I am looking forward to my first teaching job, but I’m concerned about how parents will react to my being a “newbie” in the science department. Will this be an issue? What can I do to start off the year on a positive note? My nightmare is that all of the parents will request their children be assigned to a more experienced teacher.
—Michael, Richmond, Virginia
First of all, don’t ever apologize for being a first-year teacher. Everyone has to start somewhere, and the fact that you’re concerned means you’re not taking a casual approach to your preparations. Even experienced teachers have nightmares!
I suspect most parents will be very supportive of your efforts. You do have some strong points: you may have new ideas in science instruction and assessment from your college or university teacher training program, you’re probably tech-savvy, and you should be up-to-date on recent science topics in your subject area. It sounds like you’ll be in a secondary situation, so your energy and enthusiasm should connect with students. You don’t have a lot of bad habits to unlearn, either.
Be aware that other adults may play important roles in your students’ lives: guardians, step-parents, grandparents or other relatives, foster parents, and other caregivers. When you use the word “parent” you should consider all of these possibilities.

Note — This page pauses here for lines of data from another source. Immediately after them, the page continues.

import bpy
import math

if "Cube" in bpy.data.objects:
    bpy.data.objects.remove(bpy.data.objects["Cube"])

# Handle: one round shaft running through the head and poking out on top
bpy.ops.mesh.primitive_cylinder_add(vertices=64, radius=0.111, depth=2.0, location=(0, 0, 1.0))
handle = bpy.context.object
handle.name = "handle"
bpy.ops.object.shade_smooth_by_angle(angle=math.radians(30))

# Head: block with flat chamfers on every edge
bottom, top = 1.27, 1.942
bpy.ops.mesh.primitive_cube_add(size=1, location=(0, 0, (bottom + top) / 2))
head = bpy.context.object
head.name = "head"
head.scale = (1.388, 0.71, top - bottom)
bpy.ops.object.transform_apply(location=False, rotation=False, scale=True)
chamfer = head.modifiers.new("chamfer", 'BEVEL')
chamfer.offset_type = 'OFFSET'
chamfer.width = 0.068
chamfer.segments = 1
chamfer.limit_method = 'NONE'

Communicating with parents early and often is key to developing a positive working relationship. Along with the safety contract you send home at the start of the year, include a course overview and introduce yourself. Focus on your training, background, and other related experiences you had in your field (internships, research projects, volunteer work, or extracurricular activities) that you’ll draw on to relate science to student interests and career goals.
Also let parents know how to contact you through your school email address and phone number (don’t share your personal phone number unless you really want people calling or texting you at all hours!). Be realistic and upfront with parents: “I am teaching from 8:00 until 3:00. I will be glad to return your calls and respond to emails before or after these times.” And then do so promptly.
Take the initiative and contact parents with good news about their child through a postcard, email, or phone call. Share information about an activity the student is doing in class or a project he or she is working on. Some teachers forward photos of the student engaged in a classroom activity (I’d be cautious about having other students identifiable in the photo because of privacy issues). This may sound like a lot of work, but if you do several each day, it becomes part of your routine. You’ll eventually find that you have several templates for this communication that can be customized for each student. Parents appreciate hearing good news! And you’ve opened the door for additional communications.
A class website or blog can also be used to communicate with parents.
Save copies of any written communications you have with parents and document any phone or face-to-face conversations. These notes will be helpful if you do run into a situation with a challenging parent. If you feel that a parent meeting will be confrontational, you can ask your principal, mentor, or another colleague to be present.
Present yourself as a professional in your actions, your appearance, and the way you speak. Find a teacher in your school who has successful relationships with parents and use him or her as a role model.
My recurring nightmare about teaching was showing up on the first day totally unprepared—in a different school with no lesson plans, no materials, no schedule, and no classroom. Fortunately, this dream never came true, but I worked hard to be over–prepared just in case!
For more on working with parents, check out a previous blog on Science and Families. For more on challenges issues facing beginning science teachers, take a look at the NSTA Press book Rise and Shine: A Practical Guide for the Beginning Science Teachers.